The pound was once again the worst performing major currency on Monday as the May’s government stance on Brexit added renewed pressure on the British currency. The dollar did not fare much better as weaker US equities weighed on the greenback ahead of this week’s FOMC meeting, while the yen benefited from the increased risk aversion to advance higher against all major pairs.
Having stabilized late on Friday and in Asian trading today, the pound resumed its downtrend at the start of European trading amid fresh uncertainty about Brexit as well as about the durability of Theresa May’s premiership.

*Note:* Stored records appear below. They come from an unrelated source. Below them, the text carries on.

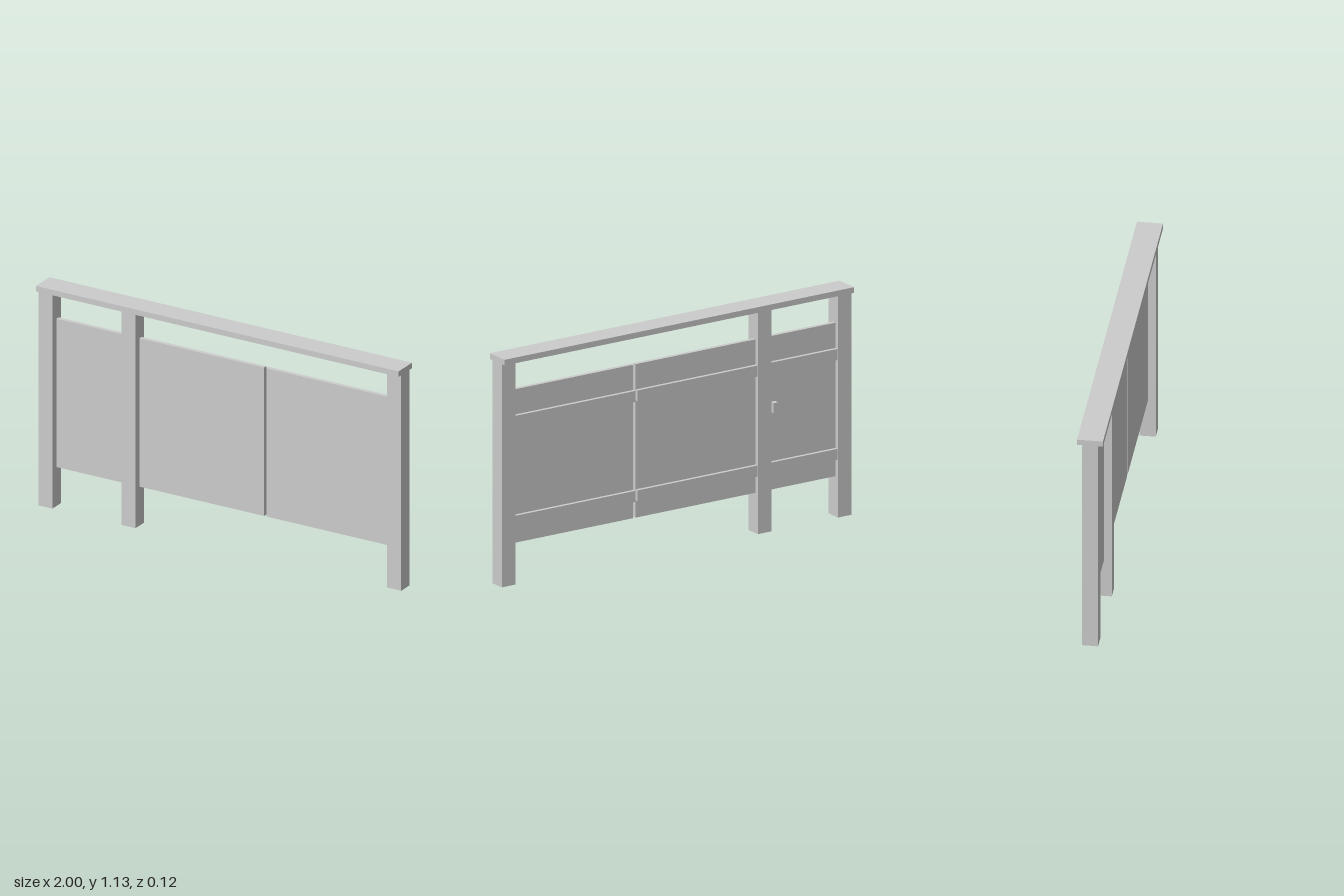
import * as THREE from 'three';

export function createModel() {
  const group = new THREE.Group();
  const material = new THREE.MeshStandardMaterial({ color: 0xcccccc, flatShading: true });

  // Box given by its limits on each axis
  function box(name, [x0, x1], [y0, y1], [z0, z1]) {
    const mesh = new THREE.Mesh(new THREE.BoxGeometry(x1 - x0, y1 - y0, z1 - z0), material);
    mesh.position.set((x0 + x1) / 2, (y0 + y1) / 2, (z0 + z1) / 2);
    mesh.name = name;
    group.add(mesh);
  }

  // Square posts: two at the ends, one beside the door
  const post = 0.077, half = post / 2, railBottom = 1.105;
  for (const [name, x] of [['rightPost', -1], ['doorPost', -0.542], ['leftPost', 1 - post]]) {
    box(name, [x, x + post], [0, railBottom], [-half, half]);
  }

  // Wide flat top rail
  box('topRail', [-1, 1], [railBottom, 1.133], [-0.062, 0.062]);

  // Panels, each with two flat battens on its back
  const panelBack = -0.019;
  const spans = { door: [-0.923, -0.542], middlePanel: [-0.465, 0.222], leftPanel: [0.235, 0.923] };
  for (const [name, span] of Object.entries(spans)) {
    box(name, span, [0.2, 0.96], [panelBack, 0.002]);
    box(name + 'UpperBatten', span, [0.78, 0.835], [-0.037, panelBack]);
    box(name + 'LowerBatten', span, [0.285, 0.34], [-0.037, panelBack]);
  }

  // Small block handle on the back of the door
  box('doorHandle', [-0.576, -0.55], [0.585, 0.635], [-0.046, panelBack]);

  return group;
}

Reports that the UK Conservative party had reached a deal with a small Northern Irish party to get the necessary majority needed after last Thursday’s general election resulted in a hung parliament had helped sterling stabilize on Friday. However, it has since emerged that the Conservatives and the Democratic Unionist party are still in talks over the details of the deal, and this could potentially delay the start of the Brexit negotiations scheduled for June 19.
Hopes that the election outcome would provide some consolation by leading to a ‘softer’ Brexit as it would force May’s government to reach consensus with other parties had provided some relief to the pound after the shock vote. However, the Brexit Secretary, David Davis, today said nothing had changed and that the UK will still be leaving the single market.
The pound slipped back below the 1.27-dollar level after Davis’ comments and continued to drift lower in late European session to trade just above 1.2560 dollars. It was down more sharply against the euro and the yen at 0.8845 pounds per euro and 139 yen.
The yen enjoyed broad gains on Monday on the back of increased safe-haven demand. A big sell-off in US technology stocks on Friday, which spread to Asian and European equities today, contributed to the risk-off mood. Cautiousness ahead of central bank meetings by the Fed, the Bank of Japan and the Bank of England later this week also dampened market sentiment. However, these were of little boost to gold prices as the precious metal came under pressure from rising US treasury yields ahead of Wednesday’s expected rate hike by the Fed. Gold prices were last flat on the day at $1266 an ounce.
The higher US yields were unable to support the greenback though as the dollar struggled to hold on to the 110-yen level. With the rout in tech stocks appearing to continue for a second day, the dollar slid to around 109.80 yen in late session.
The euro was slightly firmer on Monday following the French legislative election on Sunday that put Macron’s party on track for a huge parliamentary majority. The single currency was last trading at just above 1.1200 dollars.
In commodities, oil prices rallied by over 1% due to a technical rebound. WTI oil stood 1.3% higher at $46.42 a barrel, while Brent was up a similar amount to trade at $48.75 a barrel.